Acute vs. Chronic Pain

Pain can be acute, sub-acute or chronic in nature.  Acute refers to recent onset; or an aggravation/ exacerbation of a previous injury.  Acute pain is associated with inflammation, swelling, heat, and redness.  These symptoms are the hallmark of your body’s initial attempt to heal the area.

Sub-acute is the stage where the initial surge of inflammation and pain has mostly diminished and tissue repair is in full swing.  It either leads to full resolution of the pain/injury (pre-injury status) or residual, chronic pain and/or dysfunction.  Dysfunction refers to a percentage loss of normal function of a joint; for example, not being able to raise your arm above shoulder level after a shoulder injury.

Chronic pain is pain that has gone through normal stages of tissue healing, but symptoms persist for various reasons.  There is less inflammation and swelling, and pain is typically duller in nature.  Chronic pain may have central nervous system involvement (pain perpetuated by the brain and spinal cord), which can explain its perseverance.

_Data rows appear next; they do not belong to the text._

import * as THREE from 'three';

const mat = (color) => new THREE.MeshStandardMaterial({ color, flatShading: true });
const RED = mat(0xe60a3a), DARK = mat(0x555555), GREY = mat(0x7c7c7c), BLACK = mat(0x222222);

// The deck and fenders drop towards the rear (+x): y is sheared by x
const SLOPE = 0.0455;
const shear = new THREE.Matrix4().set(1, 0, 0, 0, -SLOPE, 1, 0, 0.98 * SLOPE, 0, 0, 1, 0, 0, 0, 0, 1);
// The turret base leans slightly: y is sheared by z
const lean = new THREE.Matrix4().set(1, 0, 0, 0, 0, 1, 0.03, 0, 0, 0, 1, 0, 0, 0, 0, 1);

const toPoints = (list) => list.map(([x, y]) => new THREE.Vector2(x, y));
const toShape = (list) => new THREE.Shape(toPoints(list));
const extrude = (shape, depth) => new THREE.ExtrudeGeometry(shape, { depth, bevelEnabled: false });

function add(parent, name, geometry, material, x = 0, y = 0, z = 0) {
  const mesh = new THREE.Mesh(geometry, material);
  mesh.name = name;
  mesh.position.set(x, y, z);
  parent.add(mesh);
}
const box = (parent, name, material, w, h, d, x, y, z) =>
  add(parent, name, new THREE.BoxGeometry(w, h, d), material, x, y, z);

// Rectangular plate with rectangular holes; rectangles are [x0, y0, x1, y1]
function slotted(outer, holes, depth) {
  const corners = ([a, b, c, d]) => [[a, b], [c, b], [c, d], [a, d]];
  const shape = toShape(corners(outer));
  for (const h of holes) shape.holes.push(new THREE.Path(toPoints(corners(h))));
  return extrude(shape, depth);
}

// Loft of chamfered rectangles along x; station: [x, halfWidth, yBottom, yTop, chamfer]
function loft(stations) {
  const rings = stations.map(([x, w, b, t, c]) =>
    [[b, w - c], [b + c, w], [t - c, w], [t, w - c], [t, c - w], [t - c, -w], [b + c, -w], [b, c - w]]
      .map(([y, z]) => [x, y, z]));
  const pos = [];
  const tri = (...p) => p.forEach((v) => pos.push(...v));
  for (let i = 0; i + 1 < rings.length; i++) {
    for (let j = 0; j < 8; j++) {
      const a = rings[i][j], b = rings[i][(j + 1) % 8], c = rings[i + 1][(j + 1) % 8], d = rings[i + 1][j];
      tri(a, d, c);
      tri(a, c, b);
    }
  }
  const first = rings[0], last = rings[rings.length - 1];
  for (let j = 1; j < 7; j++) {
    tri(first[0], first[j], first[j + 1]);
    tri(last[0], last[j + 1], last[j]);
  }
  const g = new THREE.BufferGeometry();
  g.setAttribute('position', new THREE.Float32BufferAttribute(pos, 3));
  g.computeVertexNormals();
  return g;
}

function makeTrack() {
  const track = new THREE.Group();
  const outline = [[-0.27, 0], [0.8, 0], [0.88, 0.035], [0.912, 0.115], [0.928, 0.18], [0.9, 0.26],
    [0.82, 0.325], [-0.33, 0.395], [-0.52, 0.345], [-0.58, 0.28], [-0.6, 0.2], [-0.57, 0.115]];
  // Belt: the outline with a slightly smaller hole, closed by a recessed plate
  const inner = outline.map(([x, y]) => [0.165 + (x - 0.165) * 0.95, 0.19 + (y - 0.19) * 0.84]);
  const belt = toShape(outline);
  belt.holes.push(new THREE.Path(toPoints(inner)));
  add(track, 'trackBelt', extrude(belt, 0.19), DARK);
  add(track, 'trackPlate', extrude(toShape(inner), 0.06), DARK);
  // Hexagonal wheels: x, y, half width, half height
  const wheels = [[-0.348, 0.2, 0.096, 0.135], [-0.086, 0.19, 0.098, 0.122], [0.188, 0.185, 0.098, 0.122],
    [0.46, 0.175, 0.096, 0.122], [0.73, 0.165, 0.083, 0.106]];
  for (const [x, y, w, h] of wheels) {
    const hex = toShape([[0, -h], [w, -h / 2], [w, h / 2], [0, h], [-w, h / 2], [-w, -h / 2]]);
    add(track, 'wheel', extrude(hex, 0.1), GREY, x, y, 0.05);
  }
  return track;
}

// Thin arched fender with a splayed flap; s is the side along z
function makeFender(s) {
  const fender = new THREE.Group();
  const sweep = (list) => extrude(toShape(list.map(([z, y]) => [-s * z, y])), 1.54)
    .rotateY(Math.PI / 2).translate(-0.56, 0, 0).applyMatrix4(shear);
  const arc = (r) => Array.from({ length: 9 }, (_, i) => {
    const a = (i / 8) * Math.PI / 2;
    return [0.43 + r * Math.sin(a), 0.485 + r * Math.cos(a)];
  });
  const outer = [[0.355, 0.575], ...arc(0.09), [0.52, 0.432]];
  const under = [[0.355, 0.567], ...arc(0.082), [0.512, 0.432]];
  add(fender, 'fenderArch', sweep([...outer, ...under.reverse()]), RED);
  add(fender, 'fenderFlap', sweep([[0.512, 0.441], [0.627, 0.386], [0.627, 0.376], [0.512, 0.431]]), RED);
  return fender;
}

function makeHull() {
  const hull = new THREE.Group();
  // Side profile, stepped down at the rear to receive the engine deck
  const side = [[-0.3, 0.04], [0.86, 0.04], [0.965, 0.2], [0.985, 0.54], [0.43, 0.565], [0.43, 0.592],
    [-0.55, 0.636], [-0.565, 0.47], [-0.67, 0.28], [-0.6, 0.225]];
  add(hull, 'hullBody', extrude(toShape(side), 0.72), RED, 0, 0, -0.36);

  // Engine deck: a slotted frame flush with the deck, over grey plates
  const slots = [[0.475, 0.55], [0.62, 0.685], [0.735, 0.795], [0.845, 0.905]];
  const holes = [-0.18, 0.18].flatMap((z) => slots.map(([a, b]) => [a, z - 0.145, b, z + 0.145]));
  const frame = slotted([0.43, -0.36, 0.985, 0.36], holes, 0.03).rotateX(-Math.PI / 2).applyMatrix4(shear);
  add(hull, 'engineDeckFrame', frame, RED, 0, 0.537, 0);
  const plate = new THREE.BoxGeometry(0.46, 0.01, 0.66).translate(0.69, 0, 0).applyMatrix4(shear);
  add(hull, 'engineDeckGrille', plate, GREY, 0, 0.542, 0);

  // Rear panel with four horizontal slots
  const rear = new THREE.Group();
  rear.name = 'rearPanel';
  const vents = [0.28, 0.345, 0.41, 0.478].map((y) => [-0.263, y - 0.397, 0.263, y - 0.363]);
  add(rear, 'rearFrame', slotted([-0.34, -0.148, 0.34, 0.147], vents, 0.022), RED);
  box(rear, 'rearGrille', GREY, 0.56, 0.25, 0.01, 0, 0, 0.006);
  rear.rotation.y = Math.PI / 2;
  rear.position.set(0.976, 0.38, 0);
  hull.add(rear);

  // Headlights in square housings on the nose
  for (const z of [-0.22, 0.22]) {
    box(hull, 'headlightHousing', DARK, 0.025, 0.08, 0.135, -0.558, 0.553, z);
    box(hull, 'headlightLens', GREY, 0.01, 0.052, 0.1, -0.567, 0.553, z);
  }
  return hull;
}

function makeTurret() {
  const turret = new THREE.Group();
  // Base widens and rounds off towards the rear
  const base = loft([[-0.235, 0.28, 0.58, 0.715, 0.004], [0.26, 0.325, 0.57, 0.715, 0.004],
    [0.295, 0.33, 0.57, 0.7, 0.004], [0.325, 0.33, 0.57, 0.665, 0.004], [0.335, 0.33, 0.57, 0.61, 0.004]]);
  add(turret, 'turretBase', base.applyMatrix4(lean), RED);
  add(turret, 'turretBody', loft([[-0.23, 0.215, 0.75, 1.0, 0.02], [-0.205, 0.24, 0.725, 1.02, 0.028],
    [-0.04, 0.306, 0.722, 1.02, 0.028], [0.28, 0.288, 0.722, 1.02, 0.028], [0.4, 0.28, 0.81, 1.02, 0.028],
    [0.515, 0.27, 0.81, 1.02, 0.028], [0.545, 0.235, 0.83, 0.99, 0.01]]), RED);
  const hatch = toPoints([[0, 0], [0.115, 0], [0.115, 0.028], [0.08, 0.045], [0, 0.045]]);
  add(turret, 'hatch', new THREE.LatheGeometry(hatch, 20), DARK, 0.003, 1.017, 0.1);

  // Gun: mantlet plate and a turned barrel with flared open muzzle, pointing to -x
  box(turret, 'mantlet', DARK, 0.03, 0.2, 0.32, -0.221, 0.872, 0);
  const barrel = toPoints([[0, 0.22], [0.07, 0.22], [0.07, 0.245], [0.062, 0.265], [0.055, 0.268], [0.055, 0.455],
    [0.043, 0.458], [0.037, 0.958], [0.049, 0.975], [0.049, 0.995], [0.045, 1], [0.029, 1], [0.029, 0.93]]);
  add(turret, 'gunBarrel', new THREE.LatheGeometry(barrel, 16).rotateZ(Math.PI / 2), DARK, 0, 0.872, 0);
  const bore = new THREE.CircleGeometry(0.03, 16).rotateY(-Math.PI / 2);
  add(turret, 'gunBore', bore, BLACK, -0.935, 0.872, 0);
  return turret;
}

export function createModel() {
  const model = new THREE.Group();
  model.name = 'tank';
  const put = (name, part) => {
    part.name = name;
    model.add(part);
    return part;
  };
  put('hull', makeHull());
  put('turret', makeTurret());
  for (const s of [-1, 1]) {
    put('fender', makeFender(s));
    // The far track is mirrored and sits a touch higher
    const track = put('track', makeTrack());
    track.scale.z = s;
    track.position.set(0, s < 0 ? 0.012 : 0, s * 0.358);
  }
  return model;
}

As a general guideline, with acute pain the standard approach is to manage inflammation and limit stress to the affected body part (do not place heavy weight on it; keep it relatively immobile initially).  Ice initially, and add heat modalities later.  Compress, and elevate.   Try not interfere with your body’s attempts to heal the pain.

With chronic pain, you have more leeway to try different things, as the body’s reparative processes have “taken a break.”  There is less inflammation, and usually you can move the affected body part more compared to when it was acute.

NEXT:  The Strategies for Self-Treatment

right green arrow 50px

< Go back

(Page 3 of 9)